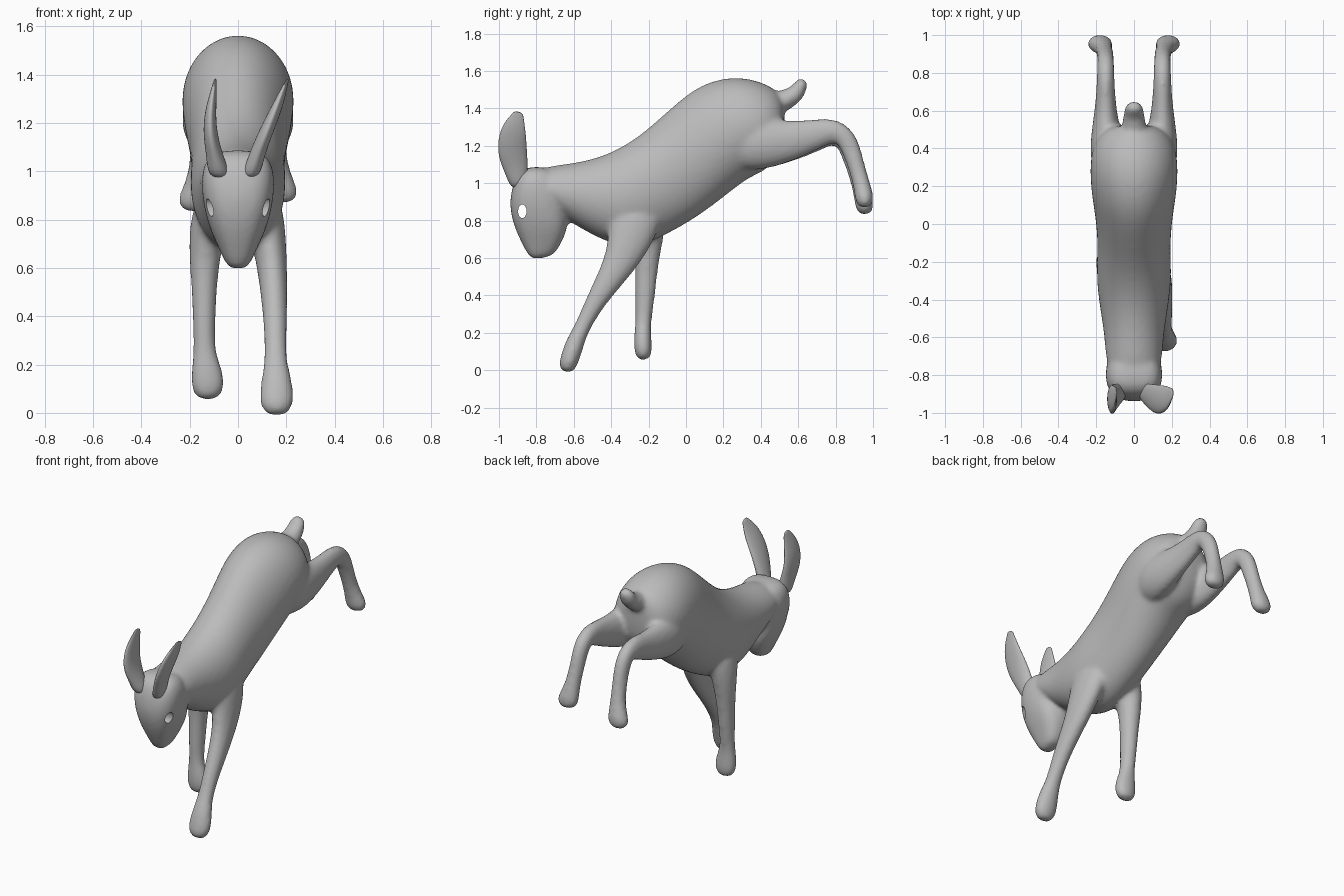
import bpy, bmesh, math
from mathutils import Vector

if "Cube" in bpy.data.objects:
    bpy.data.objects.remove(bpy.data.objects["Cube"])

grey = bpy.data.materials.new("plain grey")
grey.use_nodes = True
grey.diffuse_color = (0.5, 0.5, 0.5, 1)
grey.node_tree.nodes["Principled BSDF"].inputs["Base Color"].default_value = (0.5, 0.5, 0.5, 1)
SIDES = 16


def loft(bm, rings, power=1.0):
    """Skin a closed tube over rings given as (centre, up axis, side axis); low power is boxy."""
    def bend(s):
        return math.copysign(abs(s) ** power, s)
    angles = [2 * math.pi * i / SIDES for i in range(SIDES)]
    loops = [[bm.verts.new(c + u * bend(math.cos(a)) + v * bend(math.sin(a))) for a in angles]
             for c, u, v in rings]
    for a, b in zip(loops, loops[1:]):
        for i in range(SIDES):
            j = (i + 1) % SIDES
            bm.faces.new((a[i], a[j], b[j], b[i]))
    bm.faces.new(loops[0])
    bm.faces.new(loops[-1])


def slices(bm, pairs, power=1.0):
    """Loft from (y, z) of one edge, (y, z) of the opposite edge and half width."""
    rings = []
    for y1, z1, y2, z2, w in pairs:
        a, b = Vector((0, y1, z1)), Vector((0, y2, z2))
        rings.append(((a + b) / 2, (a - b) / 2, Vector((w, 0, 0))))
    loft(bm, rings, power)


def limb(bm, points):
    """Loft along (x, y, z, side radius, depth radius) with a rounded end."""
    cs = [Vector(p[:3]) for p in points]
    rings = []
    last = len(cs) - 1
    for i, p in enumerate(points):
        t = (cs[min(i + 1, last)] - cs[max(i - 1, 0)]).normalized()
        u = Vector((0, t.z, -t.y)).normalized() * p[4]
        v = Vector((p[3], 0, 0))
        rings.append((cs[i], u, v))
    rings.append((cs[last] + t * p[4] * 0.7, u * 0.65, v * 0.65))
    loft(bm, rings)


def finish(name, bm):
    bmesh.ops.recalc_face_normals(bm, faces=bm.faces)
    me = bpy.data.meshes.new(name)
    bm.to_mesh(me)
    bm.free()
    ob = bpy.data.objects.new(name, me)
    bpy.context.collection.objects.link(ob)
    me.materials.append(grey)
    me.polygons.foreach_set("use_smooth", [True] * len(me.polygons))
    ob.modifiers.new("round", 'SUBSURF').levels = 2
    ob.modifiers["round"].render_levels = 2
    return ob


body = bmesh.new()

# torso and neck: back edge, belly edge, half width
slices(body, [
    (-.86, 1.05, -.75, .90, .13), (-.74, 1.095, -.65, .81, .155),
    (-.60, 1.11, -.57, .76, .16), (-.45, 1.145, -.43, .68, .185),
    (-.30, 1.22, -.27, .64, .205), (-.17, 1.325, -.10, .72, .195),
    (-.02, 1.465, .06, .81, .205), (.10, 1.545, .21, .925, .23),
    (.26, 1.58, .34, 1.03, .24), (.40, 1.55, .43, 1.06, .225),
    (.49, 1.50, .50, 1.15, .17), (.53, 1.43, .525, 1.24, .09)])

# head: brow edge, throat edge, half width
slices(body, [
    (-.85, 1.09, -.72, 1.09, .10), (-.91, 1.05, -.68, 1.0, .15),
    (-.94, .95, -.65, .90, .155), (-.945, .86, -.63, .79, .138),
    (-.92, .765, -.64, .73, .112), (-.885, .69, -.67, .67, .08),
    (-.85, .62, -.695, .63, .055), (-.82, .59, -.73, .605, .035)], power=.75)

# front legs, the left one reaching forward
limb(body, [
    (.09, -.25, .92, .09, .15), (.125, -.285, .74, .075, .135),
    (.145, -.35, .57, .061, .088), (.155, -.48, .38, .05, .055),
    (.155, -.56, .22, .044, .041), (.16, -.593, .15, .064, .052),
    (.16, -.625, .05, .075, .052), (.16, -.635, .02, .062, .045)])
limb(body, [
    (-.09, -.23, .92, .09, .15), (-.135, -.20, .72, .075, .085),
    (-.14, -.21, .55, .055, .06), (-.14, -.22, .38, .048, .055),
    (-.14, -.228, .26, .044, .042), (-.13, -.232, .19, .064, .047),
    (-.125, -.23, .12, .073, .05), (-.125, -.228, .085, .062, .045)])

# hind legs kicked out behind, the right one slightly lower
for side, drop in ((1, 0), (-1, .035)):
    limb(body, [
        (side * .10, .22, 1.23, .10, .14), (side * .13, .36, 1.215, .11, .16),
        (side * .15, .50, 1.215, .075, .122),
        (side * .15, .66, 1.25 - drop / 3, .052, .088), (side * .15, .79, 1.29 - drop / 3, .047, .07),
        (side * .15, .86, 1.245 - drop / 2, .046, .06), (side * .152, .90, 1.13 - drop, .044, .048),
        (side * .162, .935, 1.01 - drop, .048, .045), (side * .18, .953, .93 - drop, .07, .052),
        (side * .182, .956, .90 - drop, .066, .047)])

# tail
limb(body, [(0, .47, 1.42, .075, .07), (0, .54, 1.45, .062, .055),
            (0, .585, 1.475, .056, .05), (0, .61, 1.515, .052, .04),
            (0, .618, 1.535, .045, .034)])

# blend the parts into one skin
skin = finish("body", body)
mod = skin.modifiers.new("blend", 'REMESH')
mod.mode = 'VOXEL'
mod.voxel_size = 0.014
mod.use_smooth_shade = True
mod = skin.modifiers.new("soften", 'SMOOTH')
mod.factor = 0.5
mod.iterations = 8

# open eye sockets, cut straight through the head
bpy.ops.mesh.primitive_cylinder_add(vertices=14, radius=1, depth=2, location=(0, -.875, .85),
                                    rotation=(0, math.pi / 2, 0))
socket = bpy.context.object
socket.name = "eye_socket_cutter"
socket.scale = (.037, .023, .3)
socket.hide_render = True
mod = skin.modifiers.new("eye sockets", 'BOOLEAN')
mod.operation = 'DIFFERENCE'
mod.solver = 'EXACT'
mod.object = socket
bpy.ops.object.select_all(action='DESELECT')
skin.select_set(True)
bpy.context.view_layer.objects.active = skin
for name in [m.name for m in skin.modifiers]:
    bpy.ops.object.modifier_apply(modifier=name)
bpy.data.objects.remove(socket)
bpy.ops.object.shade_smooth_by_angle(angle=math.radians(50))

# ears: long thin leaves
ears = {
    "left_ear": [(.05, -.89, .97, .04, .045), (.075, -.905, 1.06, .034, .062),
                 (.11, -.927, 1.15, .032, .08), (.145, -.93, 1.23, .028, .078),
                 (.175, -.92, 1.30, .02, .064), (.198, -.90, 1.36, .008, .034)],
    "right_ear": [(-.075, -.89, .97, .05, .045), (-.095, -.905, 1.06, .036, .062),
                  (-.115, -.927, 1.15, .03, .08), (-.116, -.93, 1.23, .025, .078),
                  (-.106, -.92, 1.30, .018, .064), (-.097, -.90, 1.36, .008, .034)]}
for name, points in ears.items():
    bm = bmesh.new()
    limb(bm, points)
    finish(name, bm)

=====

The reply should hold the lines from the top of the records through the line containing "grey.diffuse_color = (0.5, 0.5, 0.5, 1)", reproduced exactly, and no pictures.

import bpy, bmesh, math
from mathutils import Vector

if "Cube" in bpy.data.objects:
    bpy.data.objects.remove(bpy.data.objects["Cube"])

grey = bpy.data.materials.new("plain grey")
grey.use_nodes = True
grey.diffuse_color = (0.5, 0.5, 0.5, 1)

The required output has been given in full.